Garment industry workers often worked in small sweatshops.[3] Work weeks of 65 hours were normal, and in season they might expand to as many as 75 hours. Despite their meager wages, workers were often required to supply their own basic materials, including needles, thread, and sewing machines. Workers could be fined for being late for work or for damaging a garment they were working on. At some worksites, such as the Triangle Shirtwaist Company, steel doors were used to lock in workers so as to prevent workers from taking breaks, and as a result women had to ask permission from supervisors to use the restroom.[4]

The industry was dominated by immigrant workers, including prominently Yiddish-speaking Jews, about half of the total, and Italians, who comprised another one-third.[3] About 70% of the workforce was female, about half of whom were under 20 years old.[3]

In the production of shirtwaists (blouses) in particular, the workforce was nearly all Jewish women. Some of them had belonged to labor unions in Europe before their immigration; many of the Jewish women in particular had been members of the Bund. Thus, they were no strangers to organized labor or to its tactics. Indeed, Jewish women who worked in the garment industry were among the most vocal and active supporters of women's suffrage in New York.[4]

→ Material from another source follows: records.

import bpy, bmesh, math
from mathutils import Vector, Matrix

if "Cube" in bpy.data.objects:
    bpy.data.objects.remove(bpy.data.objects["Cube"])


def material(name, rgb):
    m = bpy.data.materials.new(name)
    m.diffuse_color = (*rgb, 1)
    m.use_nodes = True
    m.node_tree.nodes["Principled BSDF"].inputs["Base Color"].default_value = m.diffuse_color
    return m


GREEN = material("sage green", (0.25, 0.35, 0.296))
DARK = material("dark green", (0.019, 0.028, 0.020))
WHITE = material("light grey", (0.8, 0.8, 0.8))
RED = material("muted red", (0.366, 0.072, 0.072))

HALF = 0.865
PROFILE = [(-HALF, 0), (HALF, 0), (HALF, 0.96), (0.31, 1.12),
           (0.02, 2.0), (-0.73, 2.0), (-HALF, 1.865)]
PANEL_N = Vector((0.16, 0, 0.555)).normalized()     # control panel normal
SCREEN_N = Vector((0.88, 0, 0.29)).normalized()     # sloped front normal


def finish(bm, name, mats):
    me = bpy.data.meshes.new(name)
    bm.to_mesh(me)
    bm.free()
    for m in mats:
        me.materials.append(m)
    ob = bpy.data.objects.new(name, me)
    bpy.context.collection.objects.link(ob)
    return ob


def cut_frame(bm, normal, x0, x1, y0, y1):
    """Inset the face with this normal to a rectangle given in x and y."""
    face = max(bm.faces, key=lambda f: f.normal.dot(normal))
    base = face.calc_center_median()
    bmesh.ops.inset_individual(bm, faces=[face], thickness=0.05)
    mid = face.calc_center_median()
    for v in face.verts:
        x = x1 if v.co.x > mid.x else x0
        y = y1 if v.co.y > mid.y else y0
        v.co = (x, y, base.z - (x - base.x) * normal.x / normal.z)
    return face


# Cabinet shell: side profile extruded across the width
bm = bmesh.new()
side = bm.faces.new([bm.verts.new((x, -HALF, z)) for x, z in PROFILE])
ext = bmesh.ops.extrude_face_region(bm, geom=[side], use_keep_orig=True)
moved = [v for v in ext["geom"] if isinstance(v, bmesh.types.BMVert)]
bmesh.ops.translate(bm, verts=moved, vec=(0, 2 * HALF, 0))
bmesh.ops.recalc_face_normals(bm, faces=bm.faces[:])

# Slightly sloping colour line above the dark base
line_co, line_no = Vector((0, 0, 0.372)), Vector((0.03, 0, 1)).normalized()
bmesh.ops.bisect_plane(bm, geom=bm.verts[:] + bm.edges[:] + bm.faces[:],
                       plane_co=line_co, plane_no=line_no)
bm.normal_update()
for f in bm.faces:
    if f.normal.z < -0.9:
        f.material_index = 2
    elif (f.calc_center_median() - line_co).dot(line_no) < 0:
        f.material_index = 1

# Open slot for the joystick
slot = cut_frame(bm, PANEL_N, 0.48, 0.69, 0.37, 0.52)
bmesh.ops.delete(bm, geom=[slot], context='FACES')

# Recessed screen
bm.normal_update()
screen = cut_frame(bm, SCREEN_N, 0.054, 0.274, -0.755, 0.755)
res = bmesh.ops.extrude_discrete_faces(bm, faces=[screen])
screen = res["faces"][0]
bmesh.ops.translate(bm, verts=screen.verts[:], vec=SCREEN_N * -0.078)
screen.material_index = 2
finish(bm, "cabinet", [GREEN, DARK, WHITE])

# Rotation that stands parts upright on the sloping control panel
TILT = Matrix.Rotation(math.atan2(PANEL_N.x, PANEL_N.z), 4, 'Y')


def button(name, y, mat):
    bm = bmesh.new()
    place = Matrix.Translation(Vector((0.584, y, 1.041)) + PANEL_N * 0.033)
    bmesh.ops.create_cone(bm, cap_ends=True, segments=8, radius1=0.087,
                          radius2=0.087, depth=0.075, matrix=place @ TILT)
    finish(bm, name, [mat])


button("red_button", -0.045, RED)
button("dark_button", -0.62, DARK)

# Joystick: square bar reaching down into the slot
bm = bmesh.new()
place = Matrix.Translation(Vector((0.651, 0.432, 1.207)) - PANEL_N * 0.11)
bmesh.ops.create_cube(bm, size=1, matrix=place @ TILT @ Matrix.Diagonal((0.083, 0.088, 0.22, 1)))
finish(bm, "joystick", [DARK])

Strike[edit]

A large group of women wearing dark, early 20th century clothing pose for the camera.
A January 1910 photograph of a group of women who participated in the shirtwaist strike of 1909

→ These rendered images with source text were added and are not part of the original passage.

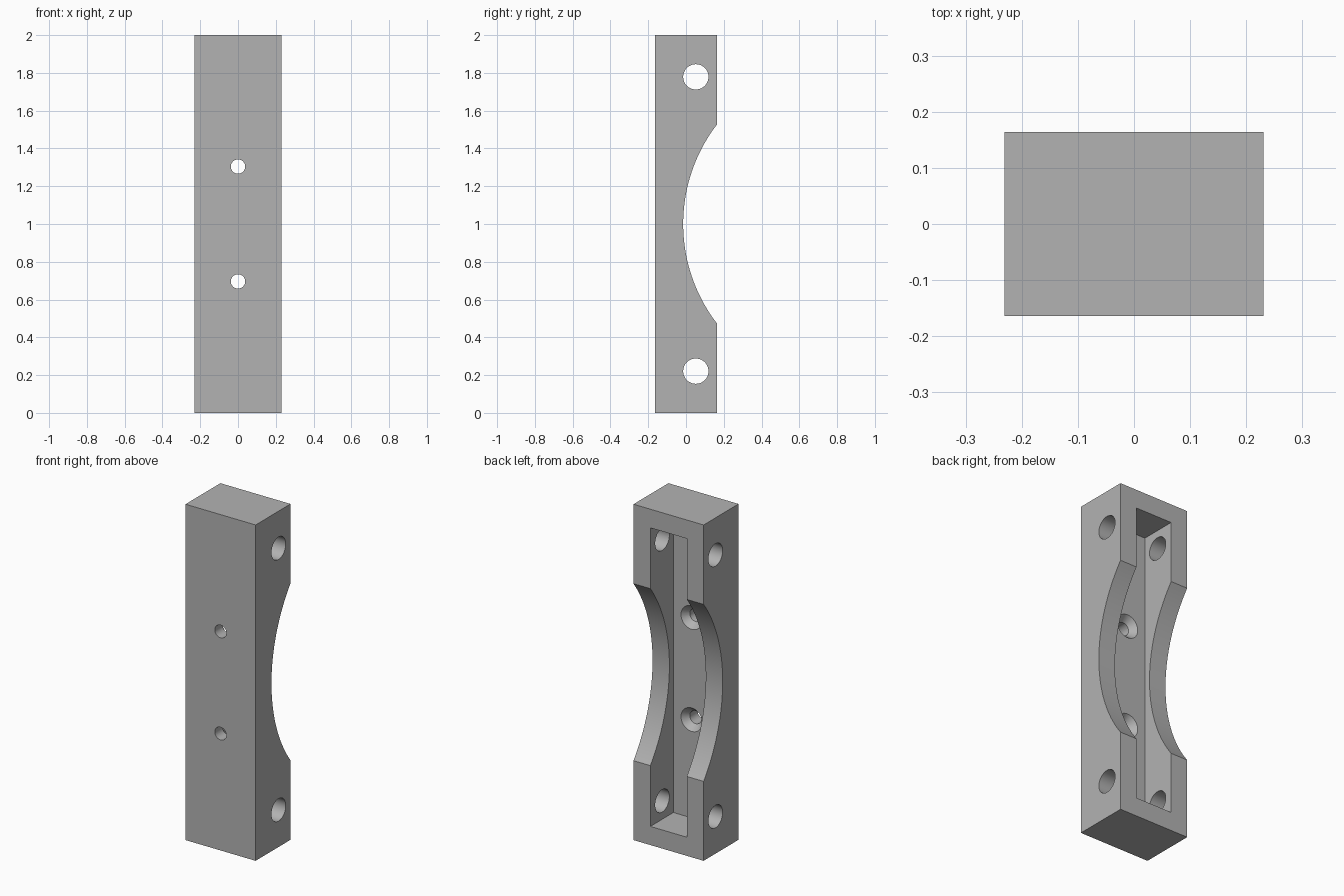
import bpy, bmesh, math
from mathutils import Matrix

if "Cube" in bpy.data.objects:
    bpy.data.objects.remove(bpy.data.objects["Cube"], do_unlink=True)

HALF_X, HALF_Y, HEIGHT = 0.231, 0.164, 2.0
WALL = 0.111
MID = HEIGHT / 2
FLOOR_Y = -HALF_Y + WALL

grey = bpy.data.materials.new("plain grey")
grey.use_nodes = True
COLOUR = (0.45, 0.45, 0.45, 1)
grey.diffuse_color = COLOUR
grey.node_tree.nodes["Principled BSDF"].inputs["Base Color"].default_value = COLOUR


def make_object(name, bm):
    bmesh.ops.recalc_face_normals(bm, faces=bm.faces)
    mesh = bpy.data.meshes.new(name)
    bm.to_mesh(mesh)
    bm.free()
    mesh.materials.append(grey)
    obj = bpy.data.objects.new(name, mesh)
    bpy.context.collection.objects.link(obj)
    return obj


def extrude_profile(name, points, half_width):
    """Extrude a (y, z) outline along x."""
    bm = bmesh.new()
    face = bm.faces.new([bm.verts.new((-half_width, y, z)) for y, z in points])
    ext = bmesh.ops.extrude_face_region(bm, geom=[face])["geom"]
    verts = [v for v in ext if isinstance(v, bmesh.types.BMVert)]
    bmesh.ops.translate(bm, verts=verts, vec=(2 * half_width, 0, 0))
    return make_object(name, bm)


def round_cutter(name, r1, r2, depth, centre, axis):
    """Cylinder or cone along x or y."""
    turn = Matrix.Rotation(math.pi / 2, 4, "Y" if axis == "x" else "X")
    bm = bmesh.new()
    bmesh.ops.create_cone(bm, cap_ends=True, segments=48, radius1=r1, radius2=r2,
                          depth=depth, matrix=Matrix.Translation(centre) @ turn)
    return make_object(name, bm)


# Block outline with the shallow arc scooped out of the back
ARC_BOTTOM, ARC_HALF = -0.015, 0.527
sag = HALF_Y - ARC_BOTTOM
radius = (ARC_HALF ** 2 + sag ** 2) / (2 * sag)
sweep = math.asin(ARC_HALF / radius)
outline = [(HALF_Y, 0), (-HALF_Y, 0), (-HALF_Y, HEIGHT), (HALF_Y, HEIGHT)]
STEPS = 48
for i in range(STEPS + 1):
    a = sweep * (1 - 2 * i / STEPS)
    outline.append((ARC_BOTTOM + radius * (1 - math.cos(a)), MID + radius * math.sin(a)))
block = extrude_profile("bracket_block", outline, HALF_X)

# Long pocket open to the back
low, high = WALL, HEIGHT - WALL
cutters = [extrude_profile("pocket_cutter",
                           [(FLOOR_Y, low), (1, low), (1, high), (FLOOR_Y, high)],
                           HALF_X - WALL)]

# Cross holes near the ends, and countersunk screw holes through the floor
SCREW_R, SINK_R, SINK_DEPTH, OVER = 0.038, 0.07, 0.037, 0.004
for side in (-1, 1):
    cutters.append(round_cutter("cross_hole_cutter", 0.067, 0.067, 1,
                                (0, 0.052, MID + side * 0.779), "x"))
    z = MID + side * 0.304
    cutters.append(round_cutter("screw_hole_cutter", SCREW_R, SCREW_R, 0.3,
                                (0, -0.16, z), "y"))
    # The wide end faces the pocket and stands slightly proud of its floor
    slope = (SINK_R - SCREW_R) / SINK_DEPTH
    cutters.append(round_cutter("countersink_cutter", SCREW_R - OVER * slope,
                                SINK_R + OVER * slope, SINK_DEPTH + 2 * OVER,
                                (0, FLOOR_Y - SINK_DEPTH / 2, z), "y"))
    if cutters[-1].data.vertices:
        # Make sure the cone opens towards +y
        me = cutters[-1].data
        wide = max(me.vertices, key=lambda v: (v.co.z - z) ** 2 + v.co.x ** 2)
        centre_y = FLOOR_Y - SINK_DEPTH / 2
        if wide.co.y < centre_y:
            me.transform(Matrix.Translation((0, 2 * centre_y, 0)) @ Matrix.Scale(-1, 4, (0, 1, 0)))
            me.flip_normals()

# Cut everything, then bake the result and drop the helpers
for cutter in cutters:
    cutter.hide_render = True
    mod = block.modifiers.new(cutter.name, "BOOLEAN")
    mod.operation = "DIFFERENCE"
    mod.solver = "EXACT"
    mod.object = cutter
bpy.context.view_layer.update()
baked = bpy.data.meshes.new_from_object(
    block.evaluated_get(bpy.context.evaluated_depsgraph_get()))
block.modifiers.clear()
block.data = baked
for cutter in cutters:
    bpy.data.objects.remove(cutter, do_unlink=True)

# Smooth the curved walls while keeping edges sharp
bpy.ops.object.select_all(action="DESELECT")
block.select_set(True)
bpy.context.view_layer.objects.active = block
bpy.ops.object.shade_smooth_by_angle(angle=math.radians(25))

On November 22, 1909, Clara Lemlich had been listening to men speak about the disadvantages and cautions about the shirtwaist workers going on a general strike. After listening to these men speak for four or more hours at a local 25 union meeting, she rose and declared in Yiddish that she wanted to say a few words of her own. After rising to the podium, she declared that the shirtwaist workers would go on a general strike. Her declaration received a standing ovation and the audience went wild. Clara then took an oath swearing that if she became a traitor to the cause she now voted for, then that the hand she now held high wither from her arm.[5]

On the 24th of November, less than one day after the strike had been declared, 15,000 shirtwaist workers walked out of the factories, with more joining the strike the following day. The strike lasted until February 1910 and ended in a "Protocol of peace" which allowed the strikers to go back to work and met the demands of the workers, which included better pay, shorter hours, and equal treatment of workers who were in the union and workers who were not.[6]

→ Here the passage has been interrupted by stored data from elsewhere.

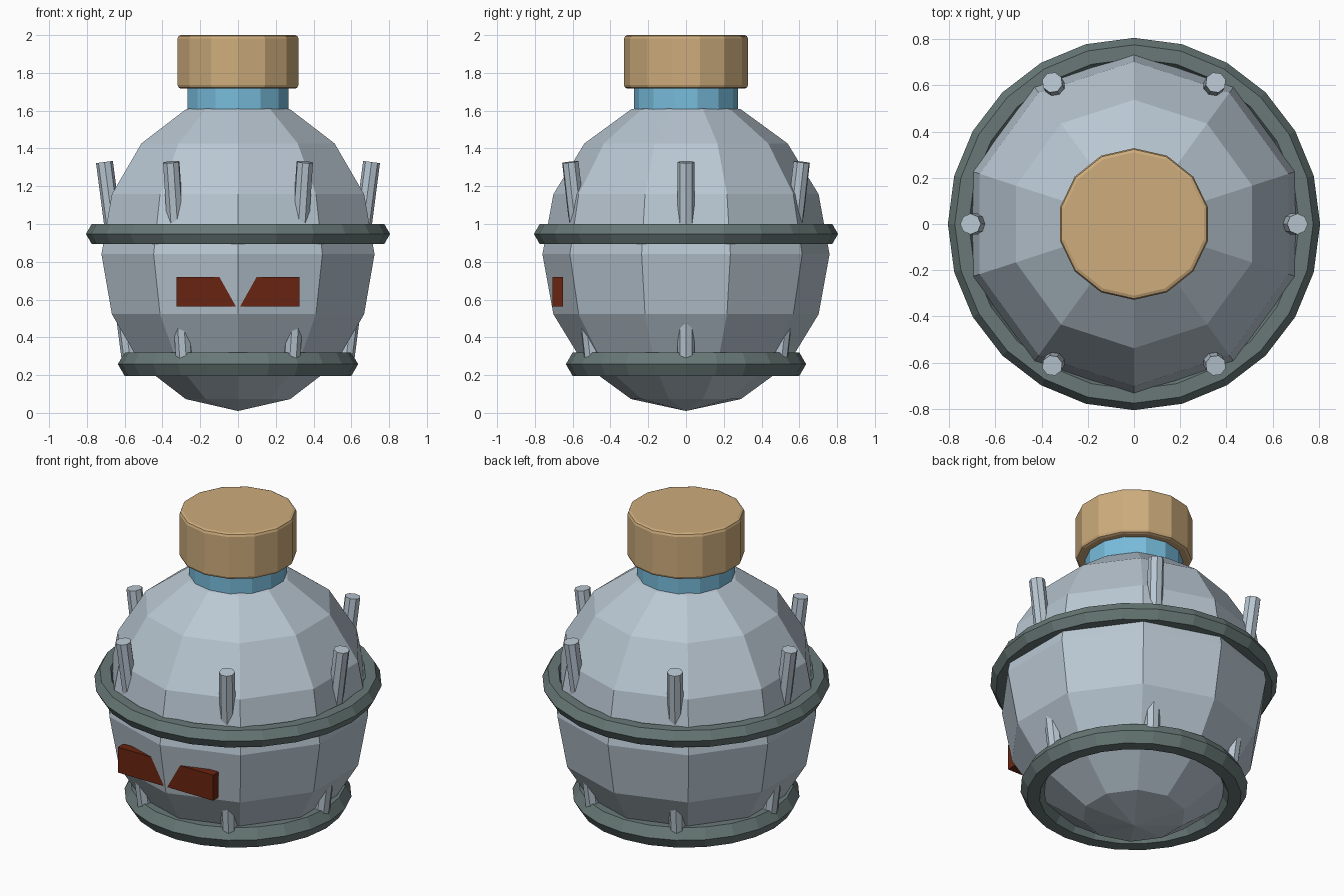
import bpy, bmesh, math
from mathutils import Vector

if "Cube" in bpy.data.objects:
    bpy.data.objects.remove(bpy.data.objects["Cube"])


def material(name, r, g, b):
    # sRGB 0-255 to linear
    lin = [((c / 255 + 0.055) / 1.055) ** 2.4 for c in (r, g, b)]
    m = bpy.data.materials.new(name)
    m.diffuse_color = (*lin, 1)
    m.use_nodes = True
    m.node_tree.nodes["Principled BSDF"].inputs["Base Color"].default_value = m.diffuse_color
    return m


GLASS = material("pale_grey_blue", 185, 199, 210)
BAND = material("dark_grey_green", 104, 121, 119)
NECK = material("sky_blue", 120, 188, 220)
CORK = material("cork_tan", 205, 172, 124)
LABEL = material("rust_red", 105, 36, 16)


def finish(name, mat):
    o = bpy.context.object
    o.name = name
    o.data.materials.append(mat)
    return o


def cylinder(name, mat, r, z0, z1, sides):
    # first vertex of the circle lies on +y
    bpy.ops.mesh.primitive_cylinder_add(vertices=sides, radius=r, depth=z1 - z0,
                                        location=(0, 0, (z0 + z1) / 2))
    return finish(name, mat)


def band(name, major, minor, z):
    bpy.ops.mesh.primitive_torus_add(major_segments=24, minor_segments=6,
                                     major_radius=major, minor_radius=minor,
                                     location=(0, 0, z))
    finish(name, BAND)


def rod(name, start, end):
    d = end - start
    bpy.ops.mesh.primitive_cylinder_add(vertices=8, radius=0.045, depth=d.length,
                                        location=(start + end) / 2,
                                        rotation=d.to_track_quat('Z', 'Y').to_euler())
    finish(name, GLASS)


# Faceted round body with corners on the x axis
bm = bmesh.new()
bmesh.ops.create_uvsphere(bm, u_segments=10, v_segments=8, radius=1)
bmesh.ops.scale(bm, vec=(0.76, 0.76, 0.83), verts=bm.verts)
mesh = bpy.data.meshes.new("body")
bm.to_mesh(mesh)
bm.free()
body = bpy.data.objects.new("body", mesh)
body.location.z = 0.84
mesh.materials.append(GLASS)
bpy.context.collection.objects.link(body)

# Neck and stopper
cylinder("neck", NECK, 0.275, 1.58, 1.74, 14)
stopper = cylinder("stopper", CORK, 0.328, 1.717, 2.0, 14)
bevel = stopper.modifiers.new("rounded_rims", 'BEVEL')
bevel.width = 0.018
bevel.segments = 2
bevel.limit_method = 'ANGLE'
bevel.angle_limit = math.radians(60)

# Hexagonal-section bands
band("upper_band", 0.745, 0.06, 0.947)
band("lower_band", 0.565, 0.071, 0.258)

# Six rods leaning outwards, anchored in the lower band
for i in range(6):
    a = i * math.pi / 3
    out = Vector((math.cos(a), math.sin(a), 0))
    rod(f"rod_{i + 1}", out * 0.568 + Vector((0, 0, 0.26)),
        out * 0.707 + Vector((0, 0, 1.328)))

# Front label plate with a notch in its top edge
outline = [(-0.325, 0.563), (0.325, 0.563), (0.325, 0.72),
           (0.07, 0.72), (0, 0.65), (-0.07, 0.72), (-0.325, 0.72)]
bm = bmesh.new()
face = bm.faces.new([bm.verts.new((x, -0.706, z)) for x, z in outline])
ext = bmesh.ops.extrude_face_region(bm, geom=[face])
bmesh.ops.translate(bm, vec=(0, 0.054, 0),
                    verts=[v for v in ext["geom"] if isinstance(v, bmesh.types.BMVert)])
bmesh.ops.recalc_face_normals(bm, faces=bm.faces)
mesh = bpy.data.meshes.new("label")
bm.to_mesh(mesh)
bm.free()
mesh.materials.append(LABEL)
bpy.context.collection.objects.link(bpy.data.objects.new("label", mesh))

Legacy[edit]

The successful strike marked an important milestone for the American labor movement, and especially for garment industry unions.

See also[edit]

Footnotes[edit]

  1. ^ "Sweatshop Tragedy Ignites Fight for Workplace Safety" on the American Postal Workers Union website
  2. ^ a b c d Tony Michels, "Uprising of the 20,000 (1909)," in Paula E. Hyman and Deborah Dash Moore (eds.), Jewish Women in America: An Historical Encyclopedia. New York: Routledge, 1997; vol. 2, pp. 1432-1434.
  3. ^ a b c Friedheim, William. "Heaven Will Protect the Working Girl: Viewer's Guide to the 30 Minute Documentary" (PDF). American Social History Project. Archived from the original (PDF) on 2010-06-15. Retrieved 2009-11-01. 
  4. ^ a b Sachar, Howard M. (1992). "The International Ladies Garment Worker's Union and the Great Revolt of 1909". Modern History. MyJewishLearning.com. Retrieved 2009-11-01. 
  5. ^ Dwyer, Jim (2011-03-23). "ABOUT NEW YORK; One Woman Who Changed The Rules". The New York Times. ISSN 0362-4331. Retrieved 2018-03-25. 
  6. ^ Greenwald, Richard A. (2005). The Triangle Fire, Protocols Of Peace: And Industrial Democracy In Progressive. Philadelphia: Temple University Press. ISBN 1592131751. 

Further reading[edit]